The internet has become an important tool of communication as confirmed by a fast-growing trend in the United States.
Politicians and activists pay almost as much attention now to blogs as they do to traditional news sources.
But the web is challenging not just the traditional media but also techniques that have been popular for two decades, such as focus groups and advertising.
Democratic presidential hopefuls showed over the weekend the increasing dominance of the web as a political tool.
Hillary Clinton and the Democratic governor Bill Richardson both opted against the traditional launch - a televised speech in a hall or other public arena, surrounded by family, flags and a few dozen supporters - and announced their intentions on the internet.

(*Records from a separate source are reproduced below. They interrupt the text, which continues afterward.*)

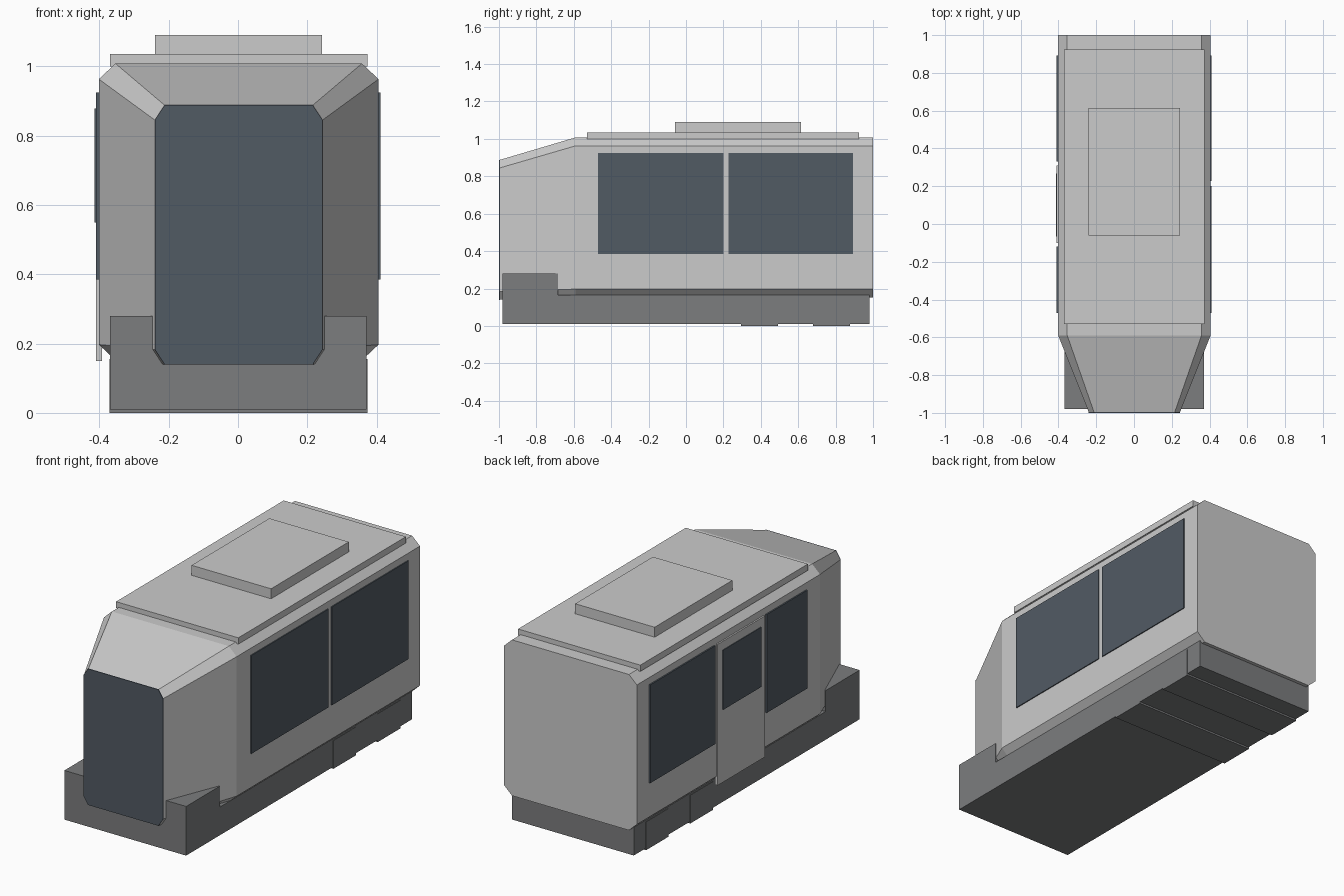
import bpy

if "Cube" in bpy.data.objects:
    bpy.data.objects.remove(bpy.data.objects["Cube"])

CX = 0.002  # body centre line, nudged by the door on the left


def material(name, rgb):
    m = bpy.data.materials.new(name)
    m.diffuse_color = (*rgb, 1)
    m.use_nodes = True
    m.node_tree.nodes["Principled BSDF"].inputs["Base Color"].default_value = m.diffuse_color
    return m


GLASS = material("dark_glass", (0.083, 0.103, 0.127))
DARK = material("dark_chassis", (0.2, 0.205, 0.21))


def mesh(name, verts, faces, mat=None):
    me = bpy.data.meshes.new(name)
    me.from_pydata(verts, [], faces)
    ob = bpy.data.objects.new(name, me)
    bpy.context.collection.objects.link(ob)
    if mat:
        me.materials.append(mat)
    return ob


def box(name, xs, ys, zs, mat=None):
    verts = [(x, y, z) for x in xs for y in ys for z in zs]
    faces = [(0, 1, 3, 2), (4, 6, 7, 5), (0, 4, 5, 1),
             (2, 3, 7, 6), (0, 2, 6, 4), (1, 5, 7, 3)]
    return mesh(name, verts, faces, mat)


def octagon(y, half, z0, z1, cx, cz):
    """Rectangle with cut corners in the xz plane."""
    xz = [(half - cx, z0), (half, z0 + cz), (half, z1 - cz), (half - cx, z1)]
    xz += [(-x, z) for x, z in reversed(xz)]
    return [(CX + x, y, z) for x, z in xz]


def loft(name, rings, mat=None):
    n = len(rings[0])
    faces = [tuple(range(n)), tuple(reversed(range((len(rings) - 1) * n, len(rings) * n)))]
    for r in range(len(rings) - 1):
        for i in range(n):
            j = (i + 1) % n
            faces.append((r * n + j, r * n + i, (r + 1) * n + i, (r + 1) * n + j))
    return mesh(name, [v for ring in rings for v in ring], faces, mat)


# Main shell with tapered nose
nose = (0.242, 0.14, 0.888, 0.028, 0.043)
full = (0.4035, 0.15, 1.01, 0.05, 0.04)
full = (0.4035, 0.152, 1.008, 0.048, 0.045)
loft("body_shell", [octagon(-0.995, *nose), octagon(-0.59, *full), octagon(1.0, *full)])

# Windscreen fills the nose
loft("windscreen", [octagon(-1.0, *nose), octagon(-0.995, *nose)], GLASS)

# Chassis, raised front bumper and underfloor blocks
box("chassis", (-0.369, 0.371), (-0.98, 0.98), (0.01, 0.165), DARK)
box("front_bumper", (-0.369, 0.371), (-0.98, -0.685), (0.012, 0.28), DARK)
for i, y in enumerate((0.295, 0.68)):
    box(f"underfloor_block_{i + 1}", (-0.371, 0.373), (y, y + 0.197), (0, 0.155), DARK)

# Roof slab and roof unit
box("roof_slab", (-0.37, 0.373), (-0.53, 0.925), (1.0, 1.035))
box("roof_unit", (-0.24, 0.243), (-0.06, 0.615), (1.03, 1.09))

# Side windows
for i, ys in enumerate(((-0.47, 0.2), (0.228, 0.893))):
    box(f"right_window_{i + 1}", (0.395, 0.411), ys, (0.385, 0.925), GLASS)
for i, ys in enumerate(((-0.47, -0.118), (0.33, 0.893))):
    box(f"left_window_{i + 1}", (-0.409, -0.39), ys, (0.385, 0.925), GLASS)

# Left door with its window
box("door", (-0.41, -0.392), (-0.1, 0.31), (0.15, 0.925))
box("door_window", (-0.414, -0.4), (-0.065, 0.268), (0.55, 0.878), GLASS)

Mrs Clinton, the frontrunner, made her case for the Democratic nomination on Saturday on her website (www.hillaryclinton.com), the centrepiece of which was a well-rehearsed video in which she said: "I'm in and I am in to win." She promised to hold web chats today, tomorrow and Wednesday.
Likewise Gov. Richardson, also made his announcement yesterday by video. The old media, CNN, was reduced to showing his web video in its hourly broadcasts.